Below are the records; count how many of their lines carry "return" and give only the number.

Top of PROVIDED MATERIAL

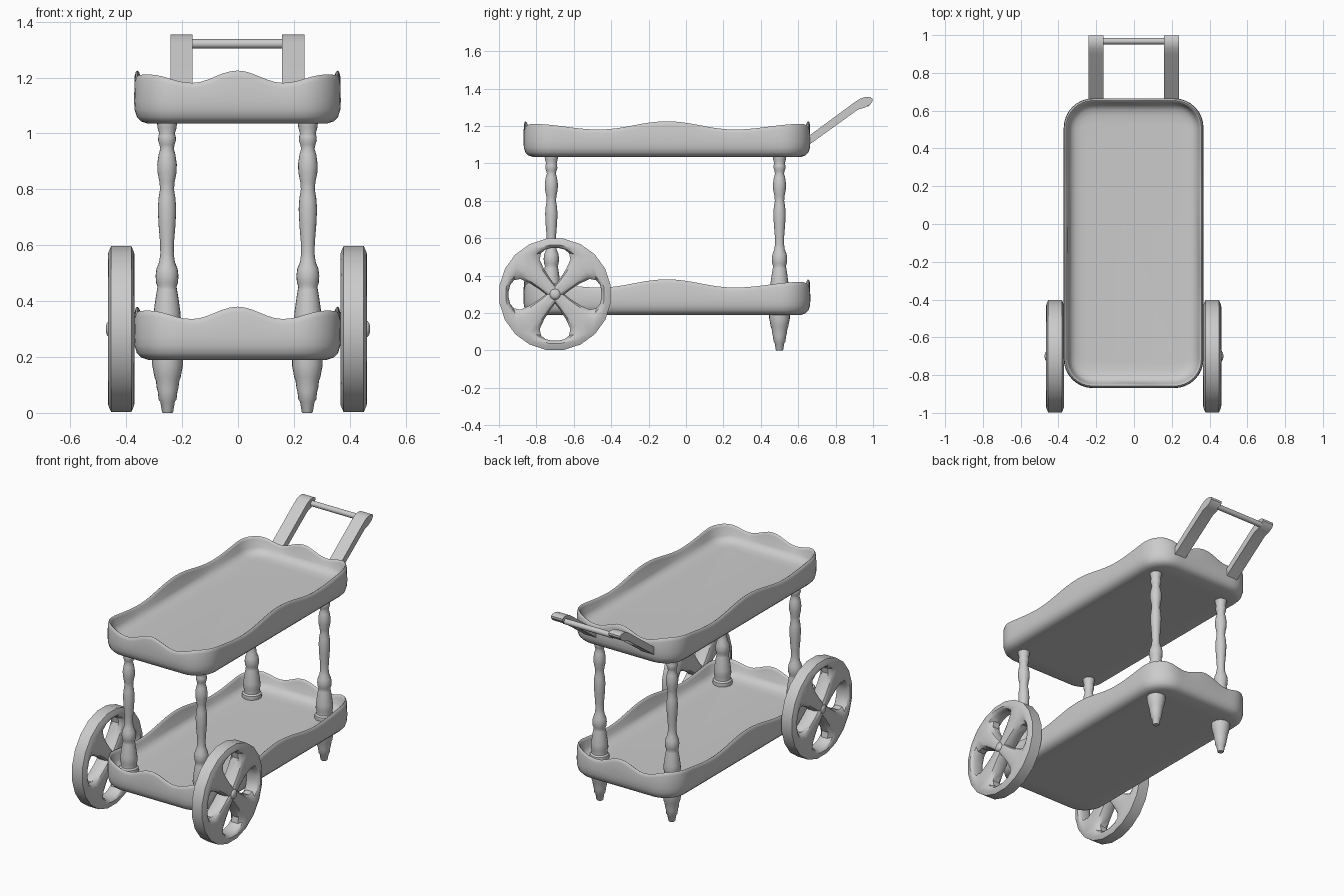
import bpy, bmesh, math
from mathutils import Vector, Matrix

if "Cube" in bpy.data.objects:
    bpy.data.objects.remove(bpy.data.objects["Cube"])

grey = bpy.data.materials.new("plain_grey")
grey.diffuse_color = (0.6, 0.6, 0.6, 1)
grey.use_nodes = True
grey.node_tree.nodes["Principled BSDF"].inputs["Base Color"].default_value = grey.diffuse_color
CX = -0.002  # the body sits a hair off centre


def finish(name, bm, angle=40):
    bmesh.ops.remove_doubles(bm, verts=bm.verts, dist=0.0004)
    bmesh.ops.recalc_face_normals(bm, faces=bm.faces)
    me = bpy.data.meshes.new(name)
    bm.to_mesh(me)
    bm.free()
    me.materials.append(grey)
    me.shade_smooth()
    me.set_sharp_from_angle(angle=math.radians(angle))
    ob = bpy.data.objects.new(name, me)
    bpy.context.collection.objects.link(ob)
    return ob


def skin(bm, loops, closed=True, caps=True):
    rings = [[bm.verts.new(p) for p in loop] for loop in loops]
    n = len(rings[0])
    for a, b in zip(rings, rings[1:]):
        for i in range(n if closed else n - 1):
            j = (i + 1) % n
            bm.faces.new((a[i], a[j], b[j], b[i]))
    if caps:
        bm.faces.new(rings[0])
        bm.faces.new(rings[-1])


def lathe(name, profile, loc, axis='Z', sides=20, angle=40):
    bm = bmesh.new()
    skin(bm, [[(r * math.cos(2 * math.pi * i / sides), r * math.sin(2 * math.pi * i / sides), z)
               for i in range(sides)] for r, z in profile])
    if axis == 'X':
        bm.transform(Matrix.Rotation(math.pi / 2, 4, 'Y'))
    bm.transform(Matrix.Translation(loc))
    return finish(name, bm, angle)


# Trays: rounded rectangle outline with a wavy rim
HX, HY, R, CY = 0.37, 0.767, 0.155, -0.102


def outline():
    pts = []
    for q, (sx, sy) in enumerate([(1, 1), (-1, 1), (-1, -1), (1, -1)]):
        c = Vector((sx * (HX - R), sy * (HY - R)))
        for k in range(9):
            a = math.pi / 2 * (q + k / 8)
            n = Vector((math.cos(a), math.sin(a)))
            pts.append((c + n * R, n))
        # straight run to the next corner
        t = Vector((-n.y, n.x))
        length = 2 * ((HX if q % 2 == 0 else HY) - R)
        steps = 16 if q % 2 == 0 else 28
        start = pts[-1][0]
        pts += [(start + t * length * k / steps, n) for k in range(1, steps)]
    return pts


def rim_height(p):
    cut = R * (1 - math.sqrt(0.5))
    if HY - abs(p.y) < HX - abs(p.x):
        u = abs(p.x) / (HX - cut)
    else:
        u = abs(p.y) / (HY - cut)
    return 0.146 + (0.044 if u < 0.5 else 0.03) * (1 + math.cos(2 * math.pi * u)) / 2


def tray(name, z0):
    # (inset, height, share of the rim height)
    section = [(0.13, 0, 0), (0.05, 0, 0), (0.026, 0.008, 0), (0.01, 0.024, 0), (0.002, 0.05, 0),
               (0, 0.08, 0), (0.002, -0.02, 1), (0.006, -0.005, 1), (0.011, 0, 1), (0.017, -0.004, 1),
               (0.022, -0.015, 1), (0.031, 0.112, 0), (0.042, 0.096, 0), (0.06, 0.084, 0),
               (0.09, 0.077, 0), (0.13, 0.075, 0)]
    pts = outline()
    bm = bmesh.new()
    skin(bm, [[(p.x - n.x * d + CX, p.y - n.y * d + CY, z0 + z + s * rim_height(p)) for p, n in pts]
              for d, z, s in section])
    return finish(name, bm, 50)


tray("top_tray", 1.035)
tray("lower_tray", 0.19)

# Turned posts and stepped feet
POST = [(0.054, 0.255), (0.057, 0.27), (0.055, 0.288), (0.046, 0.296), (0.045, 0.31), (0.05, 0.33),
        (0.048, 0.36), (0.041, 0.41), (0.036, 0.44), (0.034, 0.452), (0.039, 0.465),
        (0.041, 0.49), (0.038, 0.515), (0.028, 0.54),
        (0.024, 0.57), (0.025, 0.61), (0.03, 0.67), (0.033, 0.73), (0.03, 0.77), (0.025, 0.80),
        (0.027, 0.825), (0.034, 0.86), (0.035, 0.89), (0.03, 0.925), (0.024, 0.945), (0.027, 0.96),
        (0.032, 0.975), (0.031, 0.99), (0.028, 1.0), (0.034, 1.02), (0.036, 1.04)]
FOOT = [(0.017, 0), (0.02, 0.004), (0.026, 0.04), (0.032, 0.048), (0.035, 0.075), (0.039, 0.09),
        (0.042, 0.115), (0.047, 0.128), (0.051, 0.15), (0.055, 0.17), (0.055, 0.2)]
for side, sx in (("right", 1), ("left", -1)):
    lathe("front_post_" + side, POST, (sx * 0.252 + CX, -0.72, 0))
    lathe("rear_post_" + side, POST, (sx * 0.252 + CX, 0.5, 0))
    lathe("rear_foot_" + side, FOOT, (sx * 0.25 + CX, 0.5, 0))

# Wheels: four equal sectors, each with a petal-shaped opening
half = [(0.085, 0.027), (0.135, 0.059), (0.185, 0.082), (0.22, 0.075), (0.24, 0.05), (0.248, 0.017)]
hole = [Vector((0.05, 0))] + [Vector((x, -y)) for x, y in half] + [Vector(p) for p in reversed(half)]


def polar(r, deg):
    return Vector((r * math.cos(math.radians(deg)), r * math.sin(math.radians(deg))))


def edge(r):
    arc = [polar(r, -45 + 18 * k) for k in range(6)]
    spoke = (0.07, 0.14, 0.21)
    return ([Vector((0, 0))] + [polar(s, -45) for s in spoke] + arc
            + [polar(s, 45) for s in reversed(spoke)])


def wheel(name, sx):
    bm = bmesh.new()
    border = edge(0.278)
    for q in range(4):
        rot = Matrix.Rotation(q * math.pi / 2, 2)

        def place(pts, w):
            out = [rot @ p for p in pts]
            return [(sx * 0.416 + CX + w, -0.7 + p.x, 0.3 + p.y) for p in out]

        def blend(t):
            return [h.lerp(b, t) for h, b in zip(hole, border)]

        face = [(1, 0.046), (0.55, 0.048), (0.2, 0.04), (0, 0.022)]
        skin(bm, [place(blend(t), -w) for t, w in face]
             + [place(blend(t), w) for t, w in reversed(face)], caps=False)
        # tread with sloped shoulders
        skin(bm, [place(edge(r)[4:10], w) for r, w in
                  ((0.278, -0.046), (0.301, -0.036), (0.301, 0.036), (0.278, 0.046))],
             closed=False, caps=False)
    finish(name, bm, 35)


HUB = [(0.006, -0.057), (0.018, -0.055), (0.029, -0.047), (0.03, 0),
       (0.029, 0.047), (0.018, 0.055), (0.006, 0.057)]
for side, sx in (("right", 1), ("left", -1)):
    wheel("wheel_" + side, sx)
    lathe("axle_hub_" + side, HUB, (sx * 0.416, -0.7, 0.3), 'X', 12, 60)

# Push handle: two flat arms with rounded ends and a round bar
ARM = [(0.645, 1.09), (0.92, 1.288), (0.955, 1.298), (0.985, 1.315), (0.998, 1.333), (0.998, 1.346),
       (0.985, 1.354), (0.955, 1.354), (0.93, 1.346), (0.90, 1.326), (0.645, 1.138)]
for side, sx in (("right", 1), ("left", -1)):
    bm = bmesh.new()
    skin(bm, [[(sx * x + CX, y, z) for y, z in ARM] for x in (0.16, 0.24)])
    finish("handle_arm_" + side, bm, 35)
lathe("handle_bar", [(0.017, -0.17), (0.017, 0.17)], (CX, 0.968, 1.321), 'X', 16)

Bottom of PROVIDED MATERIAL

WORKED SOLUTION: 9